Ron Dubciak, Executive Director of the Niagara Citizen's Advisory Committee, a non-profit organization, helping youths at risk, shared some of his visdom with us today.   The organization was created by caring, willing people, with expertise in usefull skills, who saw the need for behavioral modification training, via  teaching work skills to youths.   It runs a 14 - 16 week training program for youths ages 16 - 18, dismantling and recycling old computers and other electronic equipment, except monitors.   Up to 60 tons of discarded electronic equipment are processed weekly, earning them three quarter of a million annually.   However, this training is expensive, and they do rely on some government assistance.

A very high percentage of the students have been removed from school, are active criminals, are without work experience, and without any support system ,or home address.   Teaching these youngsters a skill gives them a chance in life that they otherwise would never have had.   Many have returned to school.
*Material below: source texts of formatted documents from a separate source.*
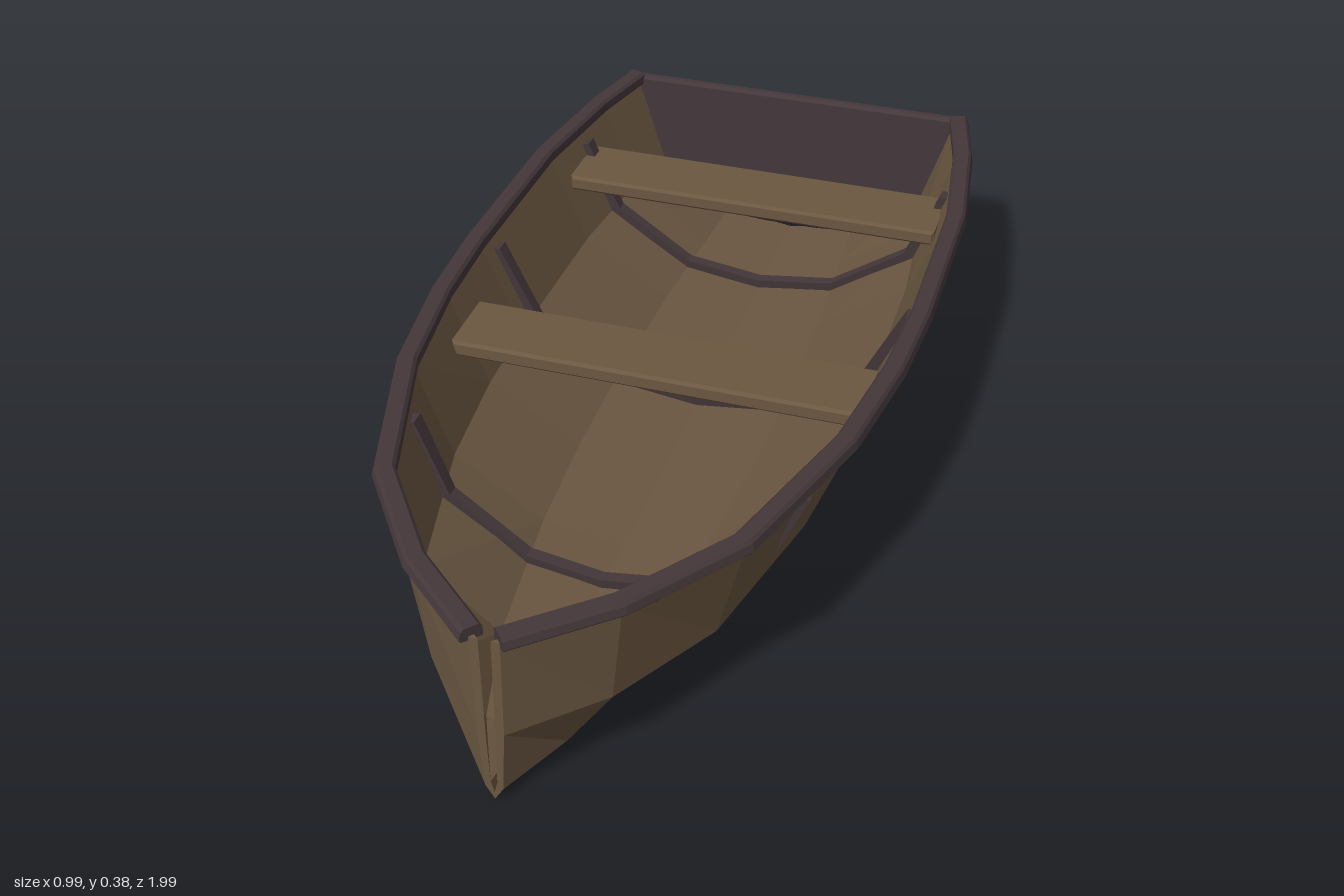
import * as THREE from 'three';

const mat = (name, color) => {
  const m = new THREE.MeshStandardMaterial({ color, flatShading: true });
  m.name = name;
  return m;
};

// Skin over rings of [x, y, z], wound anticlockwise along the path, with end caps
function loft(rings) {
  const n = rings[0].length, last = (rings.length - 1) * n, index = [];
  const quad = (a, b, c, d) => index.push(a, b, c, a, c, d);
  for (let k = 0; k < rings.length - 1; k++) {
    for (let i = 0; i < n; i++) {
      const j = (i + 1) % n;
      quad(k * n + i, k * n + j, (k + 1) * n + j, (k + 1) * n + i);
    }
  }
  for (let i = 0; i < n / 2 - 1; i++) {
    const [a, b, c, d] = [i, i + 1, n - 2 - i, n - 1 - i];
    quad(last + a, last + b, last + c, last + d);
    quad(d, c, b, a);
  }
  const g = new THREE.BufferGeometry();
  g.setAttribute('position', new THREE.Float32BufferAttribute(rings.flat(2), 3));
  g.setIndex(index);
  const flat = g.toNonIndexed();
  flat.computeVertexNormals();
  return flat;
}

// Hull stations: z, half-widths at gunwale, chine and bottom edge
const stations = [
  [-0.985, 0.395, 0.33, 0.165],
  [-0.82, 0.435, 0.36, 0.175],
  [-0.55, 0.472, 0.385, 0.19],
  [-0.15, 0.478, 0.39, 0.195],
  [0.05, 0.469, 0.385, 0.19],
  [0.3, 0.435, 0.36, 0.175],
  [0.63, 0.335, 0.285, 0.135],
  [0.84, 0.185, 0.165, 0.08],
  [0.98, 0.027, 0.024, 0.016],
];
const TOP = 0.365, CHINE = 0.16, BOTTOM = 0.032, KEEL = 0.005;

function widthsAt(z) {
  let i = 0;
  while (i < stations.length - 2 && stations[i + 1][0] < z) i++;
  const a = stations[i], b = stations[i + 1], t = (z - a[0]) / (b[0] - a[0]);
  return a.map((v, j) => v + (b[j] - v) * t);
}

// Mirrors a half section (gunwale to keel) into a full path from -x to +x
const fullPath = (half) => [
  ...half.map(([x, y]) => [-x, y]),
  ...half.slice(0, -1).reverse(),
];

// Planked shell with real thickness, open at the bow slit
function hullRing([z, top, chine, bottom]) {
  const thin = (x, d) => Math.max(0.006, x - d);
  const outer = fullPath([[top, TOP], [chine, CHINE], [bottom, BOTTOM], [0, KEEL]]);
  const inner = fullPath([
    [thin(top, 0.016), TOP], [thin(chine, 0.015), CHINE + 0.006],
    [thin(bottom, 0.01), BOTTOM + 0.013], [0, KEEL + 0.016],
  ]);
  return [...outer, ...inner.reverse()].map(([x, y]) => [x, y, z]);
}

// Gunwale rail following one side, with chamfered edges
function railGeometry(side) {
  const profile = [[-0.026, 0.357], [0.013, 0.357], [0.017, 0.362], [0.013, 0.377],
    [0.007, 0.383], [-0.02, 0.383], [-0.026, 0.377], [-0.027, 0.362]];
  const rings = stations.map(([z, x], k) => {
    const p = stations[Math.max(0, k - 1)], q = stations[Math.min(stations.length - 1, k + 1)];
    const dx = q[1] - p[1], dz = q[0] - p[0], len = Math.hypot(dx, dz);
    const ring = profile.map(([o, y]) => [
      side * Math.max(0.004, x + (o * dz) / len), y, z - (o * dx) / len,
    ]);
    return side > 0 ? ring : ring.reverse();
  });
  return loft(rings);
}

// Frame bent across the inside, its heads passing just through the planks
function ribGeometry(z) {
  const [, top, chine, bottom] = widthsAt(z);
  const headY = 0.335;
  const head = chine + ((top - chine) * (headY - CHINE)) / (TOP - CHINE);
  const inner = fullPath([[head - 0.03, headY], [chine - 0.034, CHINE + 0.016],
    [bottom - 0.012, BOTTOM + 0.032], [0, KEEL + 0.036]]);
  const outer = fullPath([[head + 0.008, headY - 0.008], [chine - 0.007, CHINE + 0.003],
    [bottom - 0.004, BOTTOM + 0.006], [0, KEEL + 0.008]]);
  return loft(inner.map(([x, y], i) => {
    const [ox, oy] = outer[i];
    const w = i === 0 || i === inner.length - 1 ? 0.016 : 0.013;
    return [[x, y, z - w], [x, y, z + w], [ox, oy, z + w * 0.8], [ox, oy, z - w * 0.8]];
  }));
}

// Board with small chamfers, centred on its own origin
function boardGeometry(w, h, d, bevel) {
  const x = w / 2 - bevel, y = h / 2 - bevel;
  const shape = new THREE.Shape([
    new THREE.Vector2(-x, -y), new THREE.Vector2(x, -y),
    new THREE.Vector2(x, y), new THREE.Vector2(-x, y),
  ]);
  const g = new THREE.ExtrudeGeometry(shape, {
    depth: d - 2 * bevel, bevelEnabled: true, bevelSegments: 1,
    bevelSize: bevel, bevelThickness: bevel,
  });
  return g.translate(0, 0, bevel - d / 2);
}

export function createModel() {
  const boat = new THREE.Group();
  boat.name = 'rowingBoat';
  const plank = mat('plankBrown', 0x6b5741);
  const trim = mat('darkTrim', 0x44373a);

  const add = (name, geometry, material, x = 0, y = 0, z = 0) => {
    const mesh = new THREE.Mesh(geometry, material);
    mesh.name = name;
    mesh.position.set(x, y, z);
    boat.add(mesh);
  };

  add('hull', loft(stations.map(hullRing)), plank);
  add('leftRail', railGeometry(1), trim);
  add('rightRail', railGeometry(-1), trim);

  // Flat stern board
  add('transom', boardGeometry(0.776, 0.346, 0.026, 0.007), trim, 0, 0.203, -0.985);

  // Cross frames
  [-0.7, -0.205, 0.42].forEach((z, i) => add(`rib${i + 1}`, ribGeometry(z), trim));

  // Thwarts
  add('rearSeat', boardGeometry(0.835, 0.034, 0.16, 0.006), plank, 0, 0.287, -0.66);
  add('middleSeat', boardGeometry(0.835, 0.034, 0.16, 0.006), plank, 0, 0.287, 0.043);

  return boat;
}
The students get training in supervisory skills, group, as well as individual counselling, and first aid training.   A 'Senior Mentoring Program' has been develloped, and the students respect seniors and perform well with them.   Helping, and working in the community gives the students confidence to move forward.   These students worked long hours, cleaning up after the Rotary Rib Fest.

 The students have restored 15,000 computers and have sent them to Haiti, Nicaragua, and other third world countries.   A bottle recycling undertaking went so well that they ran out of bottles.   Recently, the Catholic School Board offered them acreage, on which to grow corn for bio-fuel.  Proceeds from this project will go to a trust fund for some future endeavour.

What a delightful, positive rendition of how dedicated and caring people/teachers can turn our lost youth into good, productive citizens.